---------- Data shown
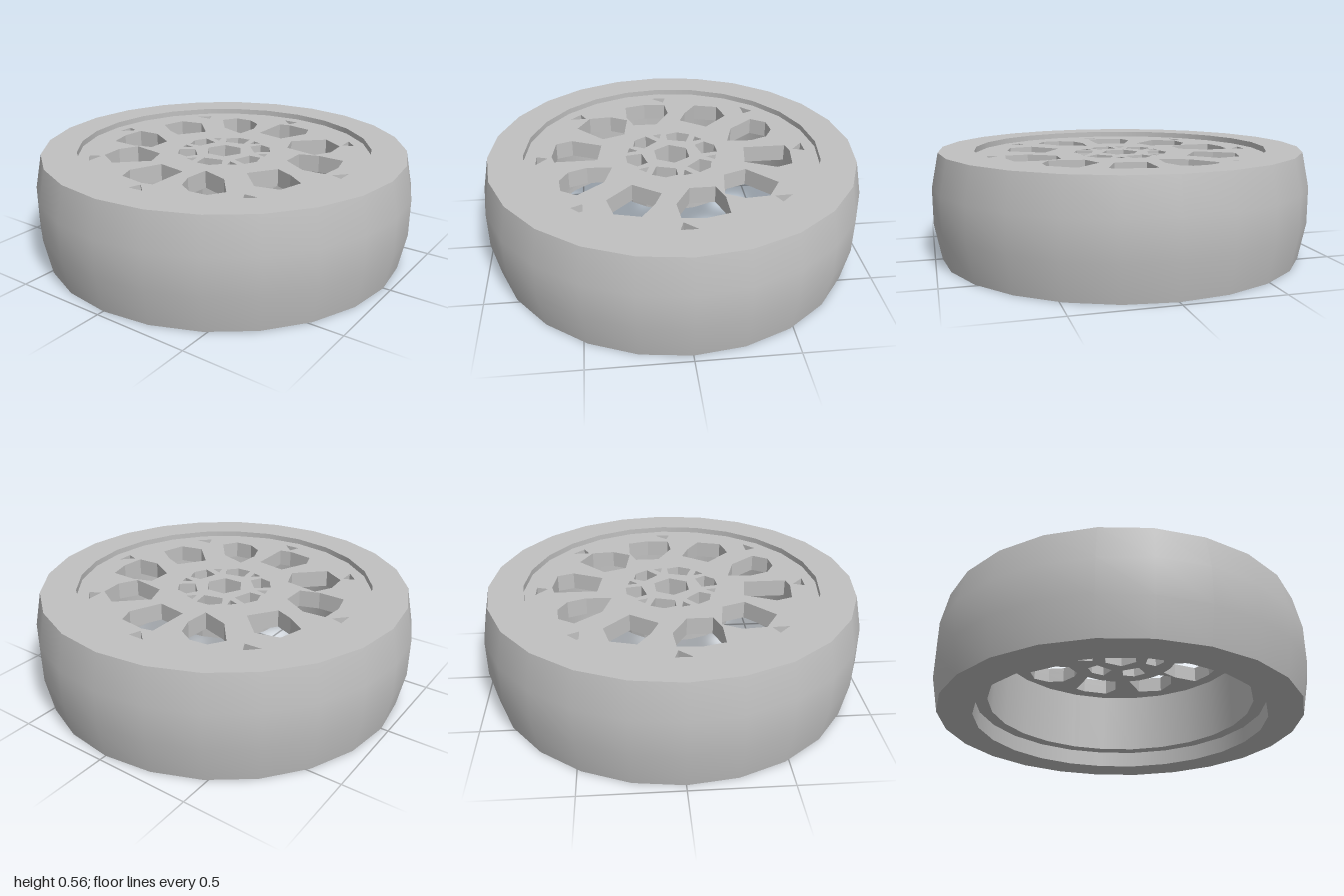
import * as THREE from 'three';

const SIDES = 24;

// Rotate a list of plan points [x, z] clockwise (seen from above) by degrees
const turn = (pts, deg) => {
  const a = THREE.MathUtils.degToRad(deg), c = Math.cos(a), s = Math.sin(a);
  return pts.map(([x, z]) => [x * c - z * s, x * s + z * c]);
};
const toVectors = (pts) => pts.map(([x, z]) => new THREE.Vector2(x, -z));
const ring = (r, n) =>
  Array.from({ length: n }, (_, i) => [r * Math.sin(i * 2 * Math.PI / n), r * Math.cos(i * 2 * Math.PI / n)]);
const repeat = (pts, n, start = 0) =>
  Array.from({ length: n }, (_, i) => turn(pts, start + i * 360 / n));

// Horizontal plate between two heights, cut by plan outlines
function plate(name, outline, holes, y0, y1, material) {
  const shape = new THREE.Shape(toVectors(outline));
  shape.holes = holes.map((h) => new THREE.Path(toVectors(h)));
  const geo = new THREE.ExtrudeGeometry(shape, { depth: y1 - y0, bevelEnabled: false });
  geo.rotateX(-Math.PI / 2).translate(0, y0, 0);
  const mesh = new THREE.Mesh(geo, material);
  mesh.name = name;
  return mesh;
}

// Surface of revolution, smooth along its own profile
function band(name, profile, material) {
  const geo = new THREE.LatheGeometry(profile.map(([r, y]) => new THREE.Vector2(r, y)), SIDES);
  const mesh = new THREE.Mesh(geo, material);
  mesh.name = name;
  return mesh;
}

export function createModel() {
  const grey = new THREE.MeshStandardMaterial({ color: 0xc0c0c0 });
  grey.name = 'wheelGrey';
  const model = new THREE.Group();
  model.name = 'wheel';

  // Tyre: rounded tread, flat sidewalls
  const tyre = new THREE.Group();
  tyre.name = 'tyre';
  tyre.add(
    band('tread', [[0.963, 0], [1, 0.19], [1, 0.38], [0.963, 0.56]], grey),
    band('topSidewall', [[0.963, 0.56], [0.78, 0.56]], grey),
    band('topLip', [[0.78, 0.56], [0.78, 0.44]], grey),
    band('bottomLip', [[0.78, 0.09], [0.78, 0]], grey),
    band('bottomSidewall', [[0.78, 0], [0.963, 0]], grey),
  );

  // Rim barrel, open underneath
  const rim = new THREE.Group();
  rim.name = 'rim';
  rim.add(
    band('barrel', [[0.71, 0.44], [0.71, 0.09]], grey),
    band('rimStep', [[0.71, 0.09], [0.78, 0.09]], grey),
  );

  // Windows between the spokes: five outlines, repeated half a turn round
  const windows = [
    [[-0.03, -0.62], [0.03, -0.635], [0.17, -0.615], [0.2, -0.53], [0.13, -0.37], [-0.03, -0.395]],
    [[-0.37, -0.5], [-0.32, -0.58], [-0.225, -0.59], [-0.145, -0.545], [-0.107, -0.45], [-0.115, -0.32], [-0.26, -0.365]],
    [[0.205, -0.36], [0.35, -0.5], [0.47, -0.43], [0.48, -0.31], [0.43, -0.215], [0.25, -0.24]],
    [[0.36, -0.18], [0.46, -0.215], [0.6, -0.215], [0.63, -0.1], [0.62, 0.02], [0.5, 0.03], [0.36, -0.05]],
    [[0.3, 0.23], [0.395, 0.09], [0.49, 0.13], [0.59, 0.2], [0.555, 0.33], [0.43, 0.36]],
  ].flatMap((w) => [w, turn(w, 180)]);

  // Hub openings: hexagonal bore and six bolt holes
  const bore = turn(ring(0.1, 6), 27);
  const boltHole = [[-0.12, -0.19], [-0.075, -0.24], [0, -0.245], [0.015, -0.16], [-0.085, -0.135]];
  const hubHoles = [bore, ...repeat(boltHole, 6)];

  // Shallow three-sided pits near the edge and between the bolt holes
  const edgePit = [[-0.05, -0.715], [0.035, -0.715], [0.015, -0.655]];
  const hubPit = [[-0.025, -0.235], [0.025, -0.235], [0, -0.185]];
  const pits = [...repeat(edgePit, 8), ...repeat(hubPit, 6, 15)];

  // Spoked face: pitted upper skin over a plain lower plate
  const face = new THREE.Group();
  face.name = 'spokedFace';
  face.add(
    plate('upperFace', ring(0.78, SIDES), [...windows, ...hubHoles, ...pits], 0.49, 0.53, grey),
    plate('lowerFace', ring(0.78, SIDES), [...windows, ...hubHoles], 0.44, 0.49, grey),
    plate('hub', ring(0.315, SIDES), hubHoles, 0.38, 0.44, grey),
  );

  model.add(tyre, rim, face);
  return model;
}
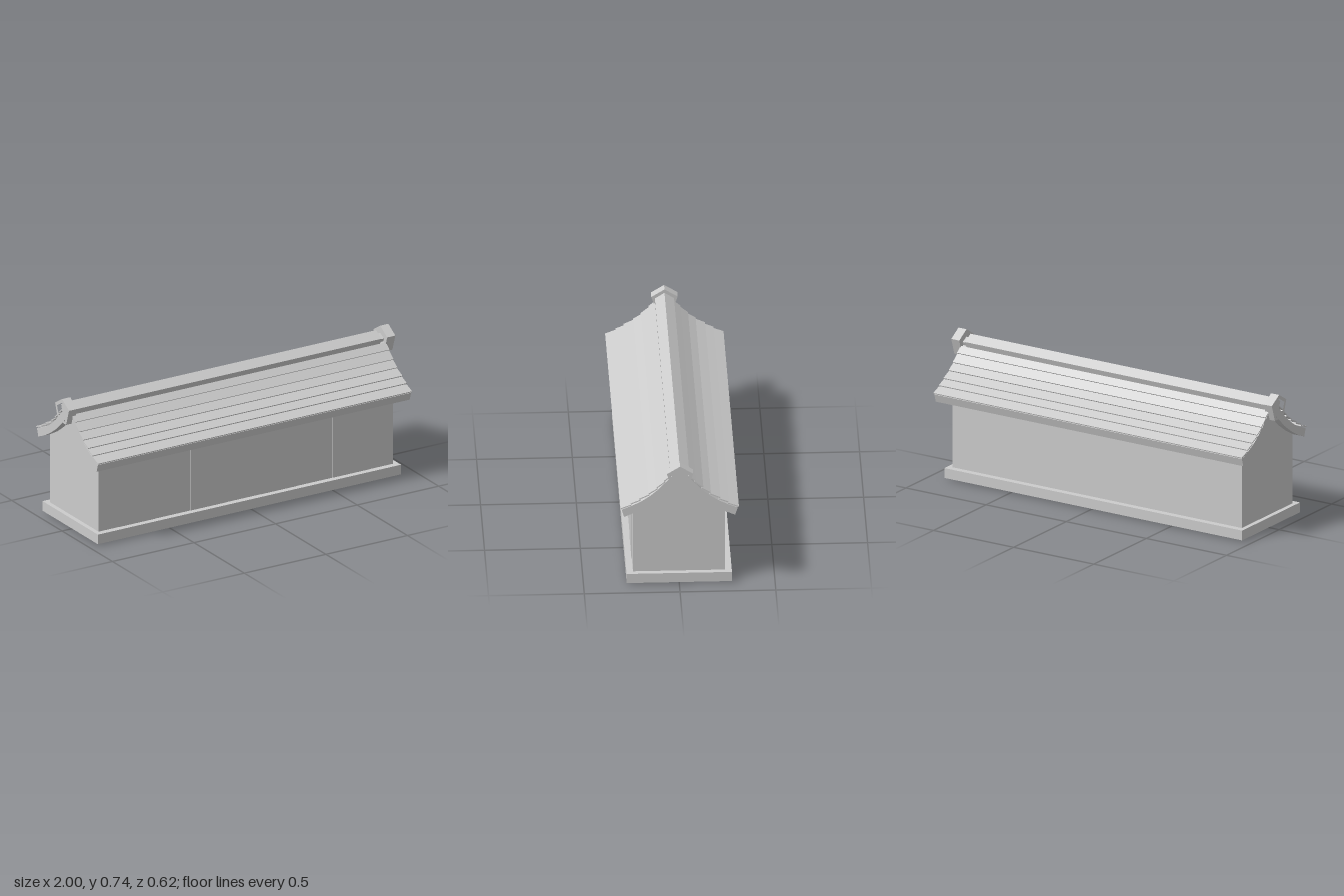
import * as THREE from 'three';

const material = new THREE.MeshStandardMaterial({ color: 0xcccccc, flatShading: true });

// Closed shape from [z, y] pairs, optionally mirrored in z
const outline = (points, side = 1) =>
  new THREE.Shape(points.map(([z, y]) => new THREE.Vector2(z * side, y)));

export function createModel() {
  const model = new THREE.Group();

  const add = (name, geometry) => {
    const mesh = new THREE.Mesh(geometry, material);
    mesh.name = name;
    model.add(mesh);
    return mesh;
  };

  // Sweeps a [z, y] shape along x from x0 to x1
  const sweep = (name, shape, x0, x1) => {
    const geometry = new THREE.ExtrudeGeometry(shape, { depth: x1 - x0, bevelEnabled: false });
    geometry.rotateY(-Math.PI / 2).translate(x1, 0, 0);
    return add(name, geometry);
  };

  const box = (name, x0, x1, y0, y1, z0, z1) => {
    const geometry = new THREE.BoxGeometry(x1 - x0, y1 - y0, z1 - z0);
    geometry.translate((x0 + x1) / 2, (y0 + y1) / 2, (z0 + z1) / 2);
    return add(name, geometry);
  };

  // Plinth: an open frame around the foot of the walls
  const rectangle = (path, x0, x1, z) =>
    path.moveTo(x0, -z).lineTo(x1, -z).lineTo(x1, z).lineTo(x0, z).closePath();
  const frame = rectangle(new THREE.Shape(), -0.95, 0.908, 0.275);
  frame.holes.push(rectangle(new THREE.Path(), -0.922, 0.877, 0.238));
  const plinth = new THREE.ExtrudeGeometry(frame, { depth: 0.054, bevelEnabled: false });
  plinth.rotateX(-Math.PI / 2).translate(0, 0.009, 0);
  add('plinth', plinth);

  // Hall with curved gables; its underside is the recessed floor
  const gableEdge = [[0.238, 0.45], [0.17, 0.489], [0.1, 0.54], [0.03, 0.606]];
  const gable = [[0.238, 0.056], ...gableEdge, [0, 0.63],
    ...gableEdge.map(([z, y]) => [-z, y]).reverse(), [-0.238, 0.056]];
  sweep('hall', outline(gable), -0.925, 0.88);

  // Wall panels, the front ones stepping slightly in depth
  const seams = [-0.925, -0.8, -0.58, -0.36, -0.14, 0.07, 0.29, 0.51, 0.74, 0.88];
  for (let i = 0; i < seams.length - 1; i++) {
    const proud = i % 2 ? 0.243 : 0.241;
    box('frontPanel', seams[i], seams[i + 1], i % 2 ? 0 : 0.003, 0.449, 0.234, proud);
  }
  box('backWall', -0.925, 0.88, 0.003, 0.449, -0.24, -0.234);

  // Sagging roof slopes and their overlapping tile courses
  const slope = [
    [0.303, 0.468], [0.25, 0.49], [0.2, 0.515], [0.155, 0.546], [0.115, 0.58],
    [0.075, 0.623], [0.045, 0.655], [0, 0.68], [0, 0.625], [0.03, 0.605],
    [0.1, 0.537], [0.17, 0.486], [0.235, 0.449], [0.29, 0.425],
  ];
  const courses = [
    [0.307, 0.472, 0.252, 0.493], [0.254, 0.5, 0.205, 0.52], [0.21, 0.527, 0.157, 0.551],
    [0.16, 0.557, 0.115, 0.585], [0.12, 0.59, 0.075, 0.626], [0.08, 0.63, 0.045, 0.659],
  ];
  for (const side of [1, -1]) {
    sweep(side > 0 ? 'frontRoof' : 'backRoof', outline(slope, side), -0.967, 0.952);
    for (const [z0, y0, z1, y1] of courses) {
      const length = Math.hypot(z1 - z0, y1 - y0);
      const dz = ((y1 - y0) / length) * 0.006;
      const dy = ((z0 - z1) / length) * 0.006;
      const tile = [[z0, y0], [z1, y1], [z1 + dz, y1 + dy], [z0 + dz, y0 + dy]];
      sweep('tileCourse', outline(tile, side), -0.97, 0.955);
    }
  }

  // Five-sided ridge beam
  const inner = [[0, 0.722], [0.05, 0.69], [0.028, 0.625], [-0.028, 0.625], [-0.05, 0.69]];
  const outer = [[0, 0.742], [0.069, 0.699], [0.04, 0.61], [-0.04, 0.61], [-0.069, 0.699]];
  sweep('ridge', outline(inner), -0.952, 0.925);
  const neck = inner.map(([z, y]) => [z * 0.75, 0.67 + (y - 0.67) * 0.6]);
  sweep('ridgeNeck', outline(neck), 0.92, 0.955);

  // Hollow-faced ridge ends
  for (const [x0, x1, plate] of [[-1, -0.95, -0.975], [0.95, 1, 0.95]]) {
    const ring = outline(outer);
    ring.holes.push(outline(inner));
    sweep('ridgeEnd', ring, x0, x1);
    sweep('ridgeEndPlate', outline(inner), plate, plate + 0.025);
  }

  return model;
}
--------------------
Task description
The answer consists of the line holding "sweep('ridgeNeck', outline(neck), 0.92, 0.955);" and every line after it up to the end of the records, word for word.

Answer section
  sweep('ridgeNeck', outline(neck), 0.92, 0.955);

  // Hollow-faced ridge ends
  for (const [x0, x1, plate] of [[-1, -0.95, -0.975], [0.95, 1, 0.95]]) {
    const ring = outline(outer);
    ring.holes.push(outline(inner));
    sweep('ridgeEnd', ring, x0, x1);
    sweep('ridgeEndPlate', outline(inner), plate, plate + 0.025);
  }

  return model;
}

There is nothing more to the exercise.